Running the option
Draft finds Celtics in good position, for present and future
WALTHAM — The Celtics have picked the most appropriate draft to have negotiating power.
Team president of basketball operations Danny Ainge discussed the Celtics’ draft potential at the team’s practice facility and wouldn’t commit to anything — nor should he. Ainge has no idea what’s going to occur today in New York, where several teams ahead of the Celtics in the draft have interesting agendas.
The Lakers are trying to trade up, and have Pau Gasol to offer. The Rockets are collecting first-round picks like Easter eggs to acquire Dwight Howard from Orlando while college players such as Jared Sullinger and Perry Jones III are dropping because of various issues.
There is the potential for the Celtics to improve quickly, to acquire a future cornerstone player without sacrificing one of their core players. And, finally, the Celtics will see some payoff from the Kendrick Perkins trade, which is how they acquired the 21st pick.
Ainge has decided not to blow up the team and rebuild — right now. Kevin Garnett is undecided about returning, but the consensus is that he will. Ray Allen may not return, but the club is looking into an option such as Jamal Crawford, who would be interested in the Celtics.
With Rajon Rondo and Avery Bradley providing a capable backcourt for the future, and Paul Pierce having two years left on his contract, the Celtics have the opportunity to draft for now and the future, meaning they can select NBA-ready players but are not in desperate need of immediate help through the draft.
Ainge has learned that younger projects such as Perkins and Al Jefferson can turn into gems while players such as Gerald Green and J.R. Giddens may never develop. With the depth of this current draft and two first-round picks, Ainge has several options Thursday, including taking the best two players available — and at least one of those players is likely to be a lottery-caliber pick who has slipped.
“I’ve said from the beginning that this is a deep draft,” Ainge said. “This draft is not necessarily as top-heavy as a lot of people think, but there are some good players at the top of this draft and I think that we’re going to be able to find some good players to fill a role and contribute to our team.”
The Celtics are one of league’s most mysterious teams when it comes to the draft. While many teams release a list of those who work out and offer media availability, the Celtics do not. But they can be trusted with their late-round picks, considering their selections of Bradley, Rondo (through draft-day trade), and Perkins (also draft-day trade).
But don’t expect Ainge to stand pat and use those 21st and 22d picks until all of his efforts to move up or down are exhausted. Ainge is never satisfied with his draft position. Take last year, when he swapped picks with the New Jersey (now Brooklyn) Nets to drop two slots and take JaJuan Johnson in exchange for a second-round pick in 2014.
Ainge was coy Wednesday when discussing Boston’s possibilities. The Celtics want to squeeze every drop of potential out of every draft, which is one of the reasons they filed a grievance with the NBA to acquire a second-round pick in 2013 from the Oklahoma City Thunder, part of the fallout from the Jeff Green trade.

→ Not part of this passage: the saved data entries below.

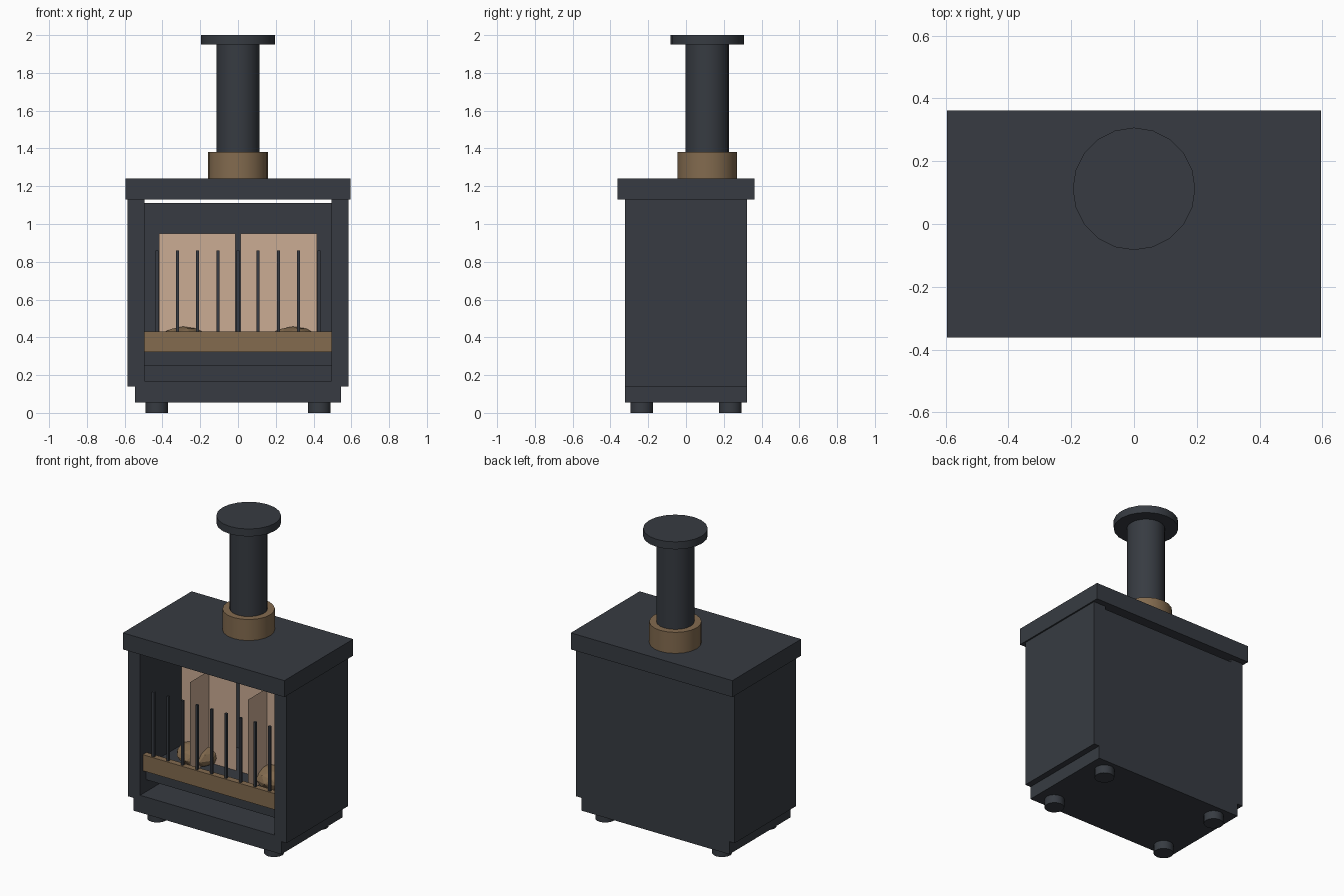
import bpy, bmesh, math

if "Cube" in bpy.data.objects:
    bpy.data.objects.remove(bpy.data.objects["Cube"])


def material(name, rgb):
    m = bpy.data.materials.new(name)
    m.diffuse_color = (*rgb, 1)
    m.use_nodes = True
    m.node_tree.nodes["Principled BSDF"].inputs["Base Color"].default_value = m.diffuse_color
    return m


IRON = material("dark iron", (0.038, 0.044, 0.054))
BRASS = material("aged brass", (0.227, 0.147, 0.078))
FLAME = material("pale flame", (0.597, 0.413, 0.296))


def finish(name, bm, mat):
    me = bpy.data.meshes.new(name)
    bm.to_mesh(me)
    bm.free()
    me.materials.append(mat)
    ob = bpy.data.objects.new(name, me)
    bpy.context.collection.objects.link(ob)
    return ob


def box(name, x, y, z, mat=IRON):
    """Box from (min, max) ranges."""
    bm = bmesh.new()
    bmesh.ops.create_cube(bm, size=1)
    for v in bm.verts:
        v.co = [r[0] + (c + 0.5) * (r[1] - r[0]) for c, r in zip(v.co, (x, y, z))]
    return finish(name, bm, mat)


def cylinder(name, x, y, z, radius, mat=IRON, sides=20):
    bm = bmesh.new()
    bmesh.ops.create_cone(bm, cap_ends=True, segments=sides, radius1=radius,
                          radius2=radius, depth=z[1] - z[0])
    bmesh.ops.translate(bm, vec=(x, y, (z[0] + z[1]) / 2), verts=bm.verts)
    ob = finish(name, bm, mat)
    bpy.context.view_layer.objects.active = ob
    ob.select_set(True)
    bpy.ops.object.shade_smooth_by_angle(angle=math.radians(35))
    ob.select_set(False)
    return ob


def card(name, x, y, z):
    """Flat upright sheet between two plan points."""
    bm = bmesh.new()
    pts = [(x[0], y[0], z[0]), (x[1], y[1], z[0]), (x[1], y[1], z[1]), (x[0], y[0], z[1])]
    bm.faces.new([bm.verts.new(p) for p in pts])
    return finish(name, bm, FLAME)


# Cabinet
box("base", (-0.545, 0.545), (-0.323, 0.323), (0.055, 0.17))
box("back_panel", (-0.496, 0.496), (0.273, 0.323), (0.165, 1.11))
box("top_plate", (-0.595, 0.595), (-0.362, 0.362), (1.13, 1.24))
for side, s in (("left", -1), ("right", 1)):
    box(side + "_side_panel", sorted((s * 0.495, s * 0.585)), (-0.323, 0.323), (0.14, 1.13))
    for end, y in (("front", -0.235), ("back", 0.235)):
        cylinder(f"{end}_{side}_foot", s * 0.43, y, (0, 0.06), 0.06, sides=16)

# Fire grate with front rail and bars
box("grate_shelf", (-0.496, 0.496), (-0.26, 0.28), (0.25, 0.34))
box("front_rail", (-0.496, 0.496), (-0.295, -0.255), (0.323, 0.43), BRASS)
for i in range(9):
    x = (i - 4) * 0.107
    box(f"grate_bar_{i + 1}", (x - 0.008, x + 0.008), (-0.285, -0.269), (0.40, 0.86))

# Crossed flame sheets and the fuel lumps below them
for side, s in (("left", -1), ("right", 1)):
    cx = s * 0.215
    card(side + "_flame_wide", (cx - 0.203, cx + 0.203), (0, 0), (0.34, 0.95))
    card(side + "_flame_deep", (cx, cx), (-0.2, 0.2), (0.34, 0.95))
    bm = bmesh.new()
    bmesh.ops.create_icosphere(bm, subdivisions=2, radius=1)
    bmesh.ops.scale(bm, vec=(0.138, 0.138, 0.074), verts=bm.verts)
    bmesh.ops.translate(bm, vec=(s * 0.29, 0, 0.383), verts=bm.verts)
    finish(side + "_fuel_lump", bm, BRASS)

# Flue
cylinder("flue_collar", 0, 0.112, (1.235, 1.38), 0.158, BRASS)
cylinder("flue_pipe", 0, 0.112, (1.235, 1.96), 0.115)
cylinder("flue_cap", 0, 0.112, (1.95, 2.0), 0.195)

Expect Ainge to get something out of Thursday that we don’t expect, but then again maybe we should.
“I think it’s worth trading up, but it all depends on the price,” Ainge said. “So we’re continuing to have discussions, and we will all the way up as the draft goes on.”
When asked if this is exciting or tiring, Ainge said, “It’s exciting. It’s fun. It’s tiring. We’re here until midnight every night this week in preparation, sort of cramming for the test, but there’s been a lot of work that’s gone in in preparation for this. This is game time, so this is fun.”
This should also be a fun time for Celtics fans, who get a chance to watch Ainge rebuild with some rare assets: multiple first-round draft picks and salary cap space. This gives him a chance to maximize the benefits for his patience.
While Jeff Green and Nenad Krstic didn’t work out as returns on Perkins, the No. 21 pick could make up for that regrettable trade — to a point. And resisting signing players such as Glen Davis and Perkins to long-term contracts has enabled Ainge to invest money in free agency beginning Sunday, when he hopes the first one he signs is Garnett.
It is a very delicate process to attempt to reload and rebuild at the same time, but Ainge is capable of such a feat. And he can be expected to spend every moment as he attempts to come out of Thursday with more assets than expected.
This is the perfect year to flip his current dividends into more resources for now and the future.
Gary Washburn can be reached at firstname.lastname@example.org.